“It’s definitely an exciting time to try to figure out where do we want to go next,” Williams said, noting that he is exploring different options and is not bound to any one location. “It’s not a matter of can I find a job, it’s going to be what’s most conducive for what I want.”
Looking for a New Career
Dana Lunsford has a long resume highlighted by stints in law enforcement before spending the bulk of the 2010s and early 2020s working in the Behavioral Health field focusing on the seriously mentally ill population as a Clinical Manager and Supervisor in Southern Virginia.
“As far as behavioral health is concerned, you name it, I pretty much did it here in Southern Virginia,” said Lunsford, who grew up on a local tobacco farm.
After a taxing, travel-filled year working with the Federal Emergency Management Agency (FEMA), Lunsford began working with FedEx as a temporary stop while exploring next steps. With her children grown and exploring their adult lives, Lunsford was looking for a major career shift and was open to whatever that looked like.
“You are never too old to learn something new. I feel learning new things and stepping outside of one’s comfort zone and taking on a challenge is very important for self-development and career growth.” – Dana Lunsford, Welding Student in ATDM Program
An internet search about programs in welding – a trade she had always been interested in learning more about– led her to ATDM, which immediately caught her attention.
Now several weeks into the welding track of ATDM, Lunsford is fascinated with the different welding types and applications she is learning. The program trains students like Lunsford to American Welding Society standards in 10 nationally recognized certifications.
Like Concepcion and Williams, Lunsford is already engaging with industry and working on her resume and is not bound to any one location.
“There are a lot of excellent career prospects out there,” she said. “We’ll see where it takes me.”
Upskilling the Military
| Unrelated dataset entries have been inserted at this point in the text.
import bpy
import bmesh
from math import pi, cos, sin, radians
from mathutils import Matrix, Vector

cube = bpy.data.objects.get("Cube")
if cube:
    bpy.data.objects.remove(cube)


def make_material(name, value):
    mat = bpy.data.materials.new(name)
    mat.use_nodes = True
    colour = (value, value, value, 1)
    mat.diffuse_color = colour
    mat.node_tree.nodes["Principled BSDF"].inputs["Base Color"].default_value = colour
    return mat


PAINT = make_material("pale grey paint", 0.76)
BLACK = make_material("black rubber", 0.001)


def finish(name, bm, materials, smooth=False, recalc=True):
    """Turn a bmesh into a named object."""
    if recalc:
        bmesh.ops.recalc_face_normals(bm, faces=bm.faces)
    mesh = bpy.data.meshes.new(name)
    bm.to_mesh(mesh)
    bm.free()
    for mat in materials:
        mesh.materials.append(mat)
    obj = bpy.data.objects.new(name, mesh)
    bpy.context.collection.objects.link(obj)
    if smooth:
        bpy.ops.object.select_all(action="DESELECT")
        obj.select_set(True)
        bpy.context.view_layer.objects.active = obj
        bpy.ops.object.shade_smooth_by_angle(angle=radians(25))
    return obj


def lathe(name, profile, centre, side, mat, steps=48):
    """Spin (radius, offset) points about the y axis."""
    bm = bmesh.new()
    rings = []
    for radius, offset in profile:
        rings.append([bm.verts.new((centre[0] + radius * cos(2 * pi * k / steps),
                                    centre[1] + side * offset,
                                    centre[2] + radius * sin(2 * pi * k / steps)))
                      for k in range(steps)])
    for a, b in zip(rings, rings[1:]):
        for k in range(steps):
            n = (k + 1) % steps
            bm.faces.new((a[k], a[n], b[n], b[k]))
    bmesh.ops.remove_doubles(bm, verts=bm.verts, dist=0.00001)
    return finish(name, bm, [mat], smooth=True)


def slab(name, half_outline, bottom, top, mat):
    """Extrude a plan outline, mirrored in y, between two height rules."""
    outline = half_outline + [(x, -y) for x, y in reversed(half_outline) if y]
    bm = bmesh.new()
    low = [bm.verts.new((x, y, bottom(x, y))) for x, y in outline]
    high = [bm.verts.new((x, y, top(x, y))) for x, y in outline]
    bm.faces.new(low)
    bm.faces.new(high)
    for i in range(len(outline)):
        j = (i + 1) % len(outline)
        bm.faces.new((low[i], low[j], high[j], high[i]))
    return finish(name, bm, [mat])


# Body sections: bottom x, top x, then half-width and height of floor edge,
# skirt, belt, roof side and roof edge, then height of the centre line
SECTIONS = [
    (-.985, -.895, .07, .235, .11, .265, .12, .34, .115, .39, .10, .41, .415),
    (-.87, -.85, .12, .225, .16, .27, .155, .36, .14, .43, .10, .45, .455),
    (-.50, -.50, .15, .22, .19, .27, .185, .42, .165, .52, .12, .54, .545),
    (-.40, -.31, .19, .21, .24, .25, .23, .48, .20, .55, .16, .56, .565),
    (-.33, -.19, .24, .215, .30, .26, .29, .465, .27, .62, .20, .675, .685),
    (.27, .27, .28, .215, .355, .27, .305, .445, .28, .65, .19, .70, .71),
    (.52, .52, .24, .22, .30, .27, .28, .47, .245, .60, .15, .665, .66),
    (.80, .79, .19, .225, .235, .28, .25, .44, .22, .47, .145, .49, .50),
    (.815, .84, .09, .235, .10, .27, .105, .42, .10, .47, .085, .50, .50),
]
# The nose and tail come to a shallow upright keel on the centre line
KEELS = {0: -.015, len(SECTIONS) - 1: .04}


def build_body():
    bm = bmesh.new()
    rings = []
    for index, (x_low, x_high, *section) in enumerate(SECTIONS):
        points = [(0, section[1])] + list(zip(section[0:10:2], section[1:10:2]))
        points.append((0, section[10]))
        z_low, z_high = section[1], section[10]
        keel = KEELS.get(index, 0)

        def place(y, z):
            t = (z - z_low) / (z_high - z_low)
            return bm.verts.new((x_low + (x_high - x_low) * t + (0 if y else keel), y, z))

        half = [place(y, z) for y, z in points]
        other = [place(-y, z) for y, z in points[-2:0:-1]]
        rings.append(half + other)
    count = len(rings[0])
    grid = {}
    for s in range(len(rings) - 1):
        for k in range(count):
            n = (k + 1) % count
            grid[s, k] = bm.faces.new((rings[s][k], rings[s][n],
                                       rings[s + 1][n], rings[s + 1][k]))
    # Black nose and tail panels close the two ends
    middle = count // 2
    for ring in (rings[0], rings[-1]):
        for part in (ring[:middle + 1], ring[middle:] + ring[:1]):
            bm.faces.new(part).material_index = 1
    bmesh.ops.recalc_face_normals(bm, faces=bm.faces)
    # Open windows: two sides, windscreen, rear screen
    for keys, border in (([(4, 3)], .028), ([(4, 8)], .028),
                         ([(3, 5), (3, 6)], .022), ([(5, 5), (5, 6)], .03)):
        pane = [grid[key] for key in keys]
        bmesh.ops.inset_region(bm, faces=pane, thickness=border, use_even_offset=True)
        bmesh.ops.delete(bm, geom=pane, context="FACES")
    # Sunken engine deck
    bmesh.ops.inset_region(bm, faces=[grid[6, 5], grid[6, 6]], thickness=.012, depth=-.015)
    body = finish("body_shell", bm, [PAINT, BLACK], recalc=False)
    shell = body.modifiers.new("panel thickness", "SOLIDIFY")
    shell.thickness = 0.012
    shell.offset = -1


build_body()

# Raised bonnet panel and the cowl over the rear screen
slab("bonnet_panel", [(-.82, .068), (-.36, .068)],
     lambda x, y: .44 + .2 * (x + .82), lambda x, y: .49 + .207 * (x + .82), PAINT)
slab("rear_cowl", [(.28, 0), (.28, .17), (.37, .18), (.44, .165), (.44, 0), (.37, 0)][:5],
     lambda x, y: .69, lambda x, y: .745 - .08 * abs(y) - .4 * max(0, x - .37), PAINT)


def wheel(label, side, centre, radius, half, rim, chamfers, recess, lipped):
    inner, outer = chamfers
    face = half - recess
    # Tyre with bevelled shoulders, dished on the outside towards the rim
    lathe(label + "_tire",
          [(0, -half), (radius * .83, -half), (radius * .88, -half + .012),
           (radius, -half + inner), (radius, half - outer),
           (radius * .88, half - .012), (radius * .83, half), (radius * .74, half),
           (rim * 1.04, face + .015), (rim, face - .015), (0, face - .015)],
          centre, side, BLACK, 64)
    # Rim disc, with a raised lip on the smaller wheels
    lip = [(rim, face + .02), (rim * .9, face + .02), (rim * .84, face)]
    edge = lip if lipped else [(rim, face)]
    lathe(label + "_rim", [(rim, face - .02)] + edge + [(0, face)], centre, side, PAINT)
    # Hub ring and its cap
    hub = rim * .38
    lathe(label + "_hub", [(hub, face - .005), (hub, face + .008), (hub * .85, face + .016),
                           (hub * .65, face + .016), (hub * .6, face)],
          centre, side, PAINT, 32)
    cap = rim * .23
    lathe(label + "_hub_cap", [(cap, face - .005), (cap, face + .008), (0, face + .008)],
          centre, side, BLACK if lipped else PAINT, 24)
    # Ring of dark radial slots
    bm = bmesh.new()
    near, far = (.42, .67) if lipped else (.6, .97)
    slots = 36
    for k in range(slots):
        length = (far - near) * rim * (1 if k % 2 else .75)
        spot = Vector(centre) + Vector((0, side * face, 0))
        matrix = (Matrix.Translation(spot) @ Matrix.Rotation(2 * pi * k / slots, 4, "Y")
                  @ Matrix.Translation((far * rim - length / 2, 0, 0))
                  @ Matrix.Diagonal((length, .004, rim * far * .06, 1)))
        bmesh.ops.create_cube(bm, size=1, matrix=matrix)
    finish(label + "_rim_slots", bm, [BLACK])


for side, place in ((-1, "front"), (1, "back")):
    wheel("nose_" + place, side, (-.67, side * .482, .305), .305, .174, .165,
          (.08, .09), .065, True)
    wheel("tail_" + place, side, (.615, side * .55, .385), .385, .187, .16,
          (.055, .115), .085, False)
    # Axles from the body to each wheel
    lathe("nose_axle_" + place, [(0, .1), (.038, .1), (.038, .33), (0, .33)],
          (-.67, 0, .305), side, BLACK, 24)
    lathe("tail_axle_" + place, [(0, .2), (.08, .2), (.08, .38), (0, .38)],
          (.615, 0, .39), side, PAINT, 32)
Marine Corporal Ahgden Haversack and Sergeant Lionel Moss were hand selected by their seniors to participate in the Additive Manufacturing cohort of the ATDM program. Haversack had completed a U.S. Marine Corps additive manufacturing course and had done some 3D printing for aircraft while Moss had worked as a machinist for rotary aircraft parts. Both received some formal training but were still learning a lot on the job.
Today they are two of the 11 active-duty military participants in the additive manufacturing cohort of ATDM. While ATDM primarily develops the civilian workforce needed to produce equipment and parts, military personnel also benefit from having formal training.
“Invaluable” is how Haversack describes the rapid, hands-on learning and instruction ATDM provides. He says that this course is helping him to kick bad habits he may have developed and is providing him the foundational knowledge needed to improve and expand the way he manages operations in San Diego.
“I have all this knowledge that I didn’t have before,” he said. “The parts that I made that I thought were perfect before I got here might not be perfect now because I have a higher standard. I can produce a better product and give the military a better product.”
Having Marines like Haversack and Moss be able to create more parts themselves will save the military time and money.
“We’re hitting this thing at both ends now,” Moss said. “Any time there’s a problem, it’s either we can 3D print it or we can machine it out of metal and get that bird back in the air.”
Haversack and Moss are the most experienced students in the cohort, which allows them to rebuild and expand their knowledge while also helping others in the class. One of the students they have worked with is Chief Petty Officer Jonathan Zlocki, a Coast Guard electrician who spent most of his career wiring ships and other infrastructure. Upon his completion of the program, Zlocki will be standing up an additive manufacturing facility for the Coast Guard in New Orleans.
“When I go back, I can more effectively use the training I’m getting here to train others and manufacture parts,” Zlocki said.